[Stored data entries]

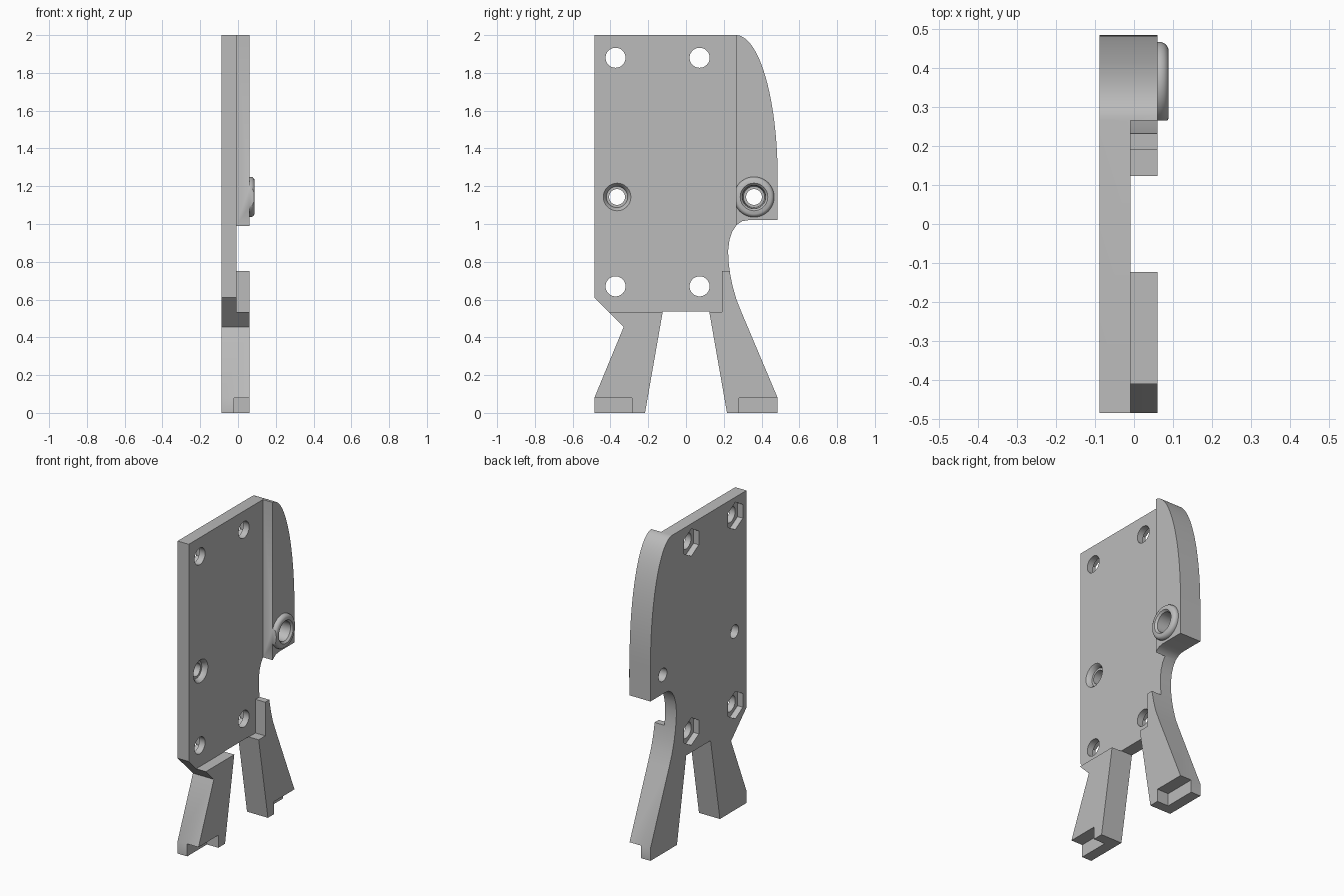
import bpy, bmesh
from math import sin, cos, pi
from mathutils import Matrix

if "Cube" in bpy.data.objects:
    bpy.data.objects.remove(bpy.data.objects["Cube"])

BACK, PLATE, FACE = -0.088, -0.009, 0.06

grey = bpy.data.materials.new("plain grey")
grey.use_nodes = True
colour = (0.5, 0.5, 0.5, 1)
grey.diffuse_color = colour
grey.node_tree.nodes["Principled BSDF"].inputs["Base Color"].default_value = colour


def finish(name, bm):
    bmesh.ops.recalc_face_normals(bm, faces=bm.faces)
    mesh = bpy.data.meshes.new(name)
    bm.to_mesh(mesh)
    bm.free()
    mesh.materials.append(grey)
    obj = bpy.data.objects.new(name, mesh)
    bpy.context.collection.objects.link(obj)
    return obj


def prism(name, outline, x0, x1):
    """Extrude a (y, z) outline along x."""
    bm = bmesh.new()
    face = bm.faces.new([bm.verts.new((x0, y, z)) for y, z in outline])
    out = bmesh.ops.extrude_face_region(bm, geom=[face])
    verts = [v for v in out["geom"] if isinstance(v, bmesh.types.BMVert)]
    bmesh.ops.translate(bm, verts=verts, vec=(x1 - x0, 0, 0))
    return finish(name, bm)


def ring_points(y, z, r, n):
    return [(y + r * sin(2 * pi * i / n), z + r * cos(2 * pi * i / n)) for i in range(n)]


def lathe(name, y, z, profile, n=48):
    """Stack (radius, x) rings into a closed round solid along x."""
    bm = bmesh.new()
    rings = [[bm.verts.new((x, *p)) for p in ring_points(y, z, r, n)] for r, x in profile]
    for a, b in zip(rings, rings[1:]):
        for i in range(n):
            j = (i + 1) % n
            bm.faces.new((a[i], a[j], b[j], b[i]))
    bm.faces.new(rings[0])
    bm.faces.new(rings[-1])
    return finish(name, bm)


def combine(target, tool, operation):
    mod = target.modifiers.new(operation, "BOOLEAN")
    mod.operation, mod.solver, mod.object = operation, "EXACT", tool
    bpy.context.view_layer.objects.active = target
    bpy.ops.object.modifier_apply(modifier=mod.name)
    bpy.data.objects.remove(tool)


# Body outline: plate, curved rear edge, notch and two splayed legs
arc = [(0.265 + 0.22 * sin(t * pi / 48), 1.25 + 0.75 * cos(t * pi / 48)) for t in range(25)]
notch = [(0.485, 1.02), (0.33, 1.02), (0.298, 1.015), (0.268, 0.995), (0.245, 0.96),
         (0.23, 0.915), (0.223, 0.86), (0.225, 0.8), (0.233, 0.74), (0.247, 0.67),
         (0.267, 0.6), (0.295, 0.53)]
legs = [(0.485, 0.08), (0.485, 0), (0.217, 0), (0.123, 0.537), (-0.123, 0.537),
        (-0.217, 0), (-0.485, 0), (-0.485, 0.08), (-0.33, 0.455), (-0.485, 0.61)]
body = prism("body_plate", [(-0.485, 2)] + arc + notch + legs, BACK, FACE)

# Rounded boss on the thick rear flange
boss = lathe("boss", 0.36, 1.143, [(0.107, 0.03), (0.107, 0.068), (0.104, 0.077),
                                   (0.098, 0.084), (0.09, 0.088)])
combine(body, boss, "UNION")

# Recessed face between flange and legs
recess = [(-0.6, 0.535), (0.19, 0.535), (0.19, 0.75), (0.265, 0.75), (0.265, 2.1), (-0.6, 2.1)]
combine(body, prism("recess", recess, PLATE, 0.2), "DIFFERENCE")

# Stepped feet
for a, b in ((-0.6, -0.285), (0.28, 0.6)):
    combine(body, prism("foot_step", [(a, -0.1), (b, -0.1), (b, 0.08), (a, 0.08)], -0.02, 0.2),
            "DIFFERENCE")

# Corner bolt holes with hexagonal nut pockets behind
for y in (-0.373, 0.072):
    for z in (0.67, 1.88):
        combine(body, lathe("bolt_hole", y, z, [(0.053, -0.2), (0.053, 0.2)]), "DIFFERENCE")
        combine(body, prism("nut_pocket", ring_points(y, z, 0.088, 6), -0.2, -0.05), "DIFFERENCE")

# Stepped pivot holes
for y, top, floor in ((-0.365, PLATE, -0.04), (0.36, 0.088, -0.03)):
    profile = [(0.042, -0.2), (0.042, floor), (0.056, floor), (0.062, top - 0.012),
               (0.073, top), (0.073, 0.2)]
    combine(body, lathe("pivot_hole", y, 1.143, profile), "DIFFERENCE")

bpy.ops.object.select_all(action="DESELECT")
body.select_set(True)
bpy.context.view_layer.objects.active = body
bpy.ops.object.shade_smooth_by_angle(angle=pi / 6)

**Description of the task**
Would you print, exactly as written, every line above from the one holding "colour = (0.5, 0.5, 0.5, 1)" through the one holding "mesh = bpy.data.meshes.new(name)", with both included and no other lines?

**Response below**
colour = (0.5, 0.5, 0.5, 1)
grey.diffuse_color = colour
grey.node_tree.nodes["Principled BSDF"].inputs["Base Color"].default_value = colour


def finish(name, bm):
    bmesh.ops.recalc_face_normals(bm, faces=bm.faces)
    mesh = bpy.data.meshes.new(name)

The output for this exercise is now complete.